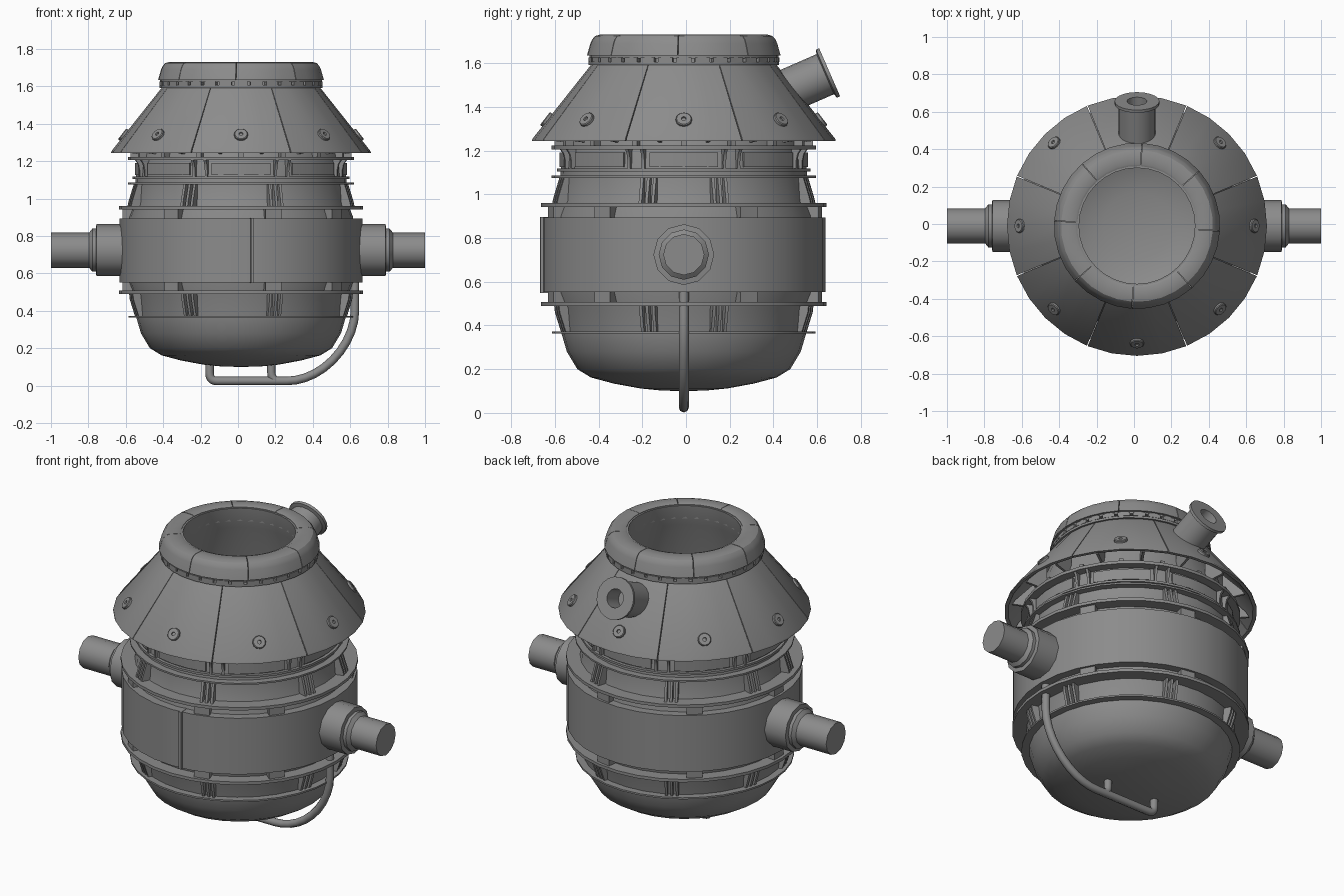
import bpy, bmesh, math
from mathutils import Vector, Matrix

if "Cube" in bpy.data.objects:
    bpy.data.objects.remove(bpy.data.objects["Cube"])

CX, CY = 0.016, -0.01          # vessel axis
TAU = 2 * math.pi
R = math.radians

# Dark grey steel
STEEL = bpy.data.materials.new("dark_steel")
STEEL.diffuse_color = (.26, .26, .26, 1)
STEEL.use_nodes = True
STEEL.node_tree.nodes["Principled BSDF"].inputs["Base Color"].default_value = STEEL.diffuse_color


def place(name, data, x):
    data.materials.append(STEEL)
    ob = bpy.data.objects.new(name, data)
    ob.location = (x, CY, 0)
    bpy.context.collection.objects.link(ob)
    return ob


def finish(name, bm, angle=30):
    bmesh.ops.remove_doubles(bm, verts=bm.verts, dist=1e-5)
    bmesh.ops.recalc_face_normals(bm, faces=bm.faces)
    me = bpy.data.meshes.new(name)
    bm.to_mesh(me)
    bm.free()
    me.shade_smooth()
    me.set_sharp_from_angle(angle=R(angle))
    return place(name, me, CX)


def add_sweep(bm, profile, a0=0, a1=TAU, n=32, closed=True, mat=None):
    """Revolve an (r, z) profile about z, fully or through a sector with end caps."""
    full = abs(a1 - a0 - TAU) < 1e-6
    rows = []
    for i in range(n if full else n + 1):
        a = a0 + (a1 - a0) * i / n
        pts = [Vector((r * math.cos(a), r * math.sin(a), z)) for r, z in profile]
        rows.append([bm.verts.new(mat @ p if mat else p) for p in pts])
    m = len(profile)
    for i in range(n):
        p, q = rows[i], rows[(i + 1) % len(rows)]
        for j in range(m if closed else m - 1):
            k = (j + 1) % m
            bm.faces.new((p[j], q[j], q[k], p[k]))
    if not full:
        bm.faces.new(rows[0])
        bm.faces.new(rows[-1][::-1])


def rect(r0, r1, z0, z1):
    return [(r0, z0), (r1, z0), (r1, z1), (r0, z1)]


def ring(name, profile, n=32, mat=None, closed=True, angle=30):
    bm = bmesh.new()
    add_sweep(bm, profile, n=n, mat=mat, closed=closed)
    return finish(name, bm, angle)


def sectors(name, profile, centres, half, n):
    bm = bmesh.new()
    for c in centres:
        add_sweep(bm, profile, R(c - half), R(c + half), n)
    return finish(name, bm)


def plates(name, profile, angles, thick, offsets=(0,)):
    """Flat radial gussets from an (r, z) outline."""
    bm = bmesh.new()
    for a in angles:
        rot = Matrix.Rotation(R(a), 3, 'Z')
        for o in offsets:
            s = [[bm.verts.new(rot @ Vector((r, o + d, z))) for r, z in profile]
                 for d in (-thick / 2, thick / 2)]
            bm.faces.new(s[0])
            bm.faces.new(s[1][::-1])
            for j in range(len(profile)):
                k = (j + 1) % len(profile)
                bm.faces.new((s[0][j], s[0][k], s[1][k], s[1][j]))
    return finish(name, bm)


def aim(pos, direction):
    return Matrix.Translation(pos) @ Vector(direction).to_track_quat('Z', 'Y').to_matrix().to_4x4()


def pipe(name, pts, radius):
    cu = bpy.data.curves.new(name, 'CURVE')
    cu.dimensions = '3D'
    cu.bevel_depth = radius
    cu.bevel_resolution = 2
    cu.use_fill_caps = True
    cu.resolution_u = 5
    sp = cu.splines.new('BEZIER')
    sp.bezier_points.add(len(pts) - 1)
    for b, (x, z, dx, dz) in zip(sp.bezier_points, pts):
        b.co = (x, 0, z)
        b.handle_left = (x - dx, 0, z - dz)
        b.handle_right = (x + dx, 0, z + dz)
    place(name, cu, 0)


# Hollow vessel shell: outside from the bottom up, then down the inner lining
ring("vessel_shell", [
    (0, .10), (.1, .102), (.2, .112), (.32, .134), (.425, .162), (.487, .20), (.535, .28), (.56, .365),
    (.57, .48), (.60, .55), (.60, .90), (.572, .97), (.565, 1.08), (.55, 1.25), (.41, 1.585), (.41, 1.65),
    (.33, 1.65), (.33, 1.722), (.31, 1.722), (.325, 1.60), (.50, 1.2), (.50, .45), (.46, .30), (.36, .22),
    (.18, .18), (0, .17)], closed=False, angle=48)

# Rounded mouth lip in eight segments
lip = [(.32, 1.64), (.32, 1.725), (.33, 1.73), (.385, 1.73), (.406, 1.724),
       (.42, 1.708), (.428, 1.69), (.444, 1.634), (.40, 1.634)]
sectors("mouth_lip", lip, [-3.5 + 22.5 + 45 * i for i in range(8)], 22.3, 4)
ring("lip_flange", rect(.38, .432, 1.622, 1.636))
ring("hood_top_flange", rect(.38, .436, 1.592, 1.606))
sectors("lip_clamps", rect(.38, .438, 1.604, 1.626), [360 / 32 * i for i in range(32)], 4.5, 1)

# Conical hood panels with narrow gaps
hood = [(.418, 1.60), (.693, 1.253), (.695, 1.243), (.675, 1.243), (.40, 1.59)]
sectors("hood_panels", hood, [45 * i for i in range(8)], 22.3, 4)
plates("hood_gussets", [(.53, 1.235), (.655, 1.25), (.64, 1.275), (.53, 1.39)],
       [11.25 + 22.5 * i for i in range(16)], .014)

# Washer-like bosses on the hood
bm = bmesh.new()
for i in range(8):
    a = R(45 * i)
    d = Vector((.79 * math.cos(a), .79 * math.sin(a), .61))
    p = Vector((.624 * math.cos(a), .624 * math.sin(a), 1.338))
    add_sweep(bm, [(0, -.01), (.037, -.01), (.037, .010), (.033, .014), (.011, .014), (.010, .006), (0, .006)],
              n=12, closed=False, mat=aim(p, d))
finish("hood_bosses", bm)

# Horizontal stiffening rings
for name, r, z0, z1 in [("neck_ring_top", .605, 1.205, 1.223), ("neck_ring_mid", .58, 1.105, 1.118),
                        ("upper_fin_ring", .605, 1.075, 1.085), ("upper_main_ring", .653, .942, .96),
                        ("lower_main_ring", .653, .49, .508), ("lower_fin_ring", .602, .363, .373)]:
    ring(name, rect(.54, r, z0, z1))
sectors("neck_spacers", rect(.54, .592, 1.22, 1.243), [22.5 * i for i in range(16)], 1.2, 1)

# Neck panels and curved ribs between the neck rings
sectors("neck_panels", rect(.54, .570, 1.125, 1.19), [-90 + 45 * i for i in range(8)], 16, 3)
plates("neck_ribs", [(.54, 1.115), (.575, 1.115), (.574, 1.15), (.582, 1.185), (.598, 1.207), (.54, 1.207)],
       [s + 45 * i for i in range(8) for s in (-19, 19)], .014)

# Triple fins above and below the central band
fin_angles = [s * a for a in (16, 72, 118, 164) for s in (1, -1)]
plates("upper_fins", [(.54, .955), (.622, .955), (.615, .985), (.585, 1.08), (.54, 1.08)],
       fin_angles, .014, (-.03, 0, .03))
plates("lower_fins", [(.53, .368), (.578, .368), (.608, .46), (.612, .495), (.53, .495)],
       fin_angles, .014, (-.03, 0, .03))

# Central trunnion band with its seam rib and spacer blocks
ring("trunnion_band", rect(.585, .649, .552, .893))
plates("band_seam", [(.60, .549), (.66, .549), (.66, .896), (.60, .896)], [-84.7], .016)
spacers = [234, 286, 324, 28, 80, 130, 180]
sectors("upper_band_spacers", rect(.56, .635, .885, .95), spacers, 4, 1)
sectors("lower_band_spacers", rect(.56, .635, .50, .56), spacers, 4, 1)

# Trunnions on both sides, twelve-sided
tr = [(0, .56), (.139, .56), (.139, .773), (.115, .776), (.115, .795), (.094, .812), (.094, 1), (0, 1)]
for name, s in (("trunnion_right", 1), ("trunnion_left", -1)):
    prof = [(r, z - CX * s if z == 1 else z) for r, z in tr]
    ring(name, prof, n=12, mat=aim((0, 0, .724), (s, 0, 0)), closed=False, angle=35)

# Tap spout at the back of the hood
ring("tap_spout", [(0, -.17), (.10, -.23), (.10, -.022), (.12, -.016), (.12, 0), (.053, 0), (.053, -.12), (0, -.12)],
     n=20, mat=aim(Vector((0, .667, 1.558)), (0, .916, .40)), closed=False)

# Gas pipe running under the bowl, with one branch
pipe("bottom_pipe", [(.625, .60, 0, -.05), (.625, .40, 0, -.09), (.505, .135, -.075, -.075),
                     (.26, .025, -.08, 0), (-.11, .025, -.03, 0), (-.152, .068, 0, .03),
                     (-.152, .14, 0, .02)], .023)
pipe("pipe_branch", [(.225, .025, -.03, 0), (.178, .07, 0, .03), (.178, .14, 0, .02)], .022)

##############################

Goal of the exercise: Going down the listing above, begin printing at the line with "d = Vector((.79" and finish with the line with "# Horizontal stiffening rings", exactly as they appear.

Result of the exercise:
    d = Vector((.79 * math.cos(a), .79 * math.sin(a), .61))
    p = Vector((.624 * math.cos(a), .624 * math.sin(a), 1.338))
    add_sweep(bm, [(0, -.01), (.037, -.01), (.037, .010), (.033, .014), (.011, .014), (.010, .006), (0, .006)],
              n=12, closed=False, mat=aim(p, d))
finish("hood_bosses", bm)

# Horizontal stiffening rings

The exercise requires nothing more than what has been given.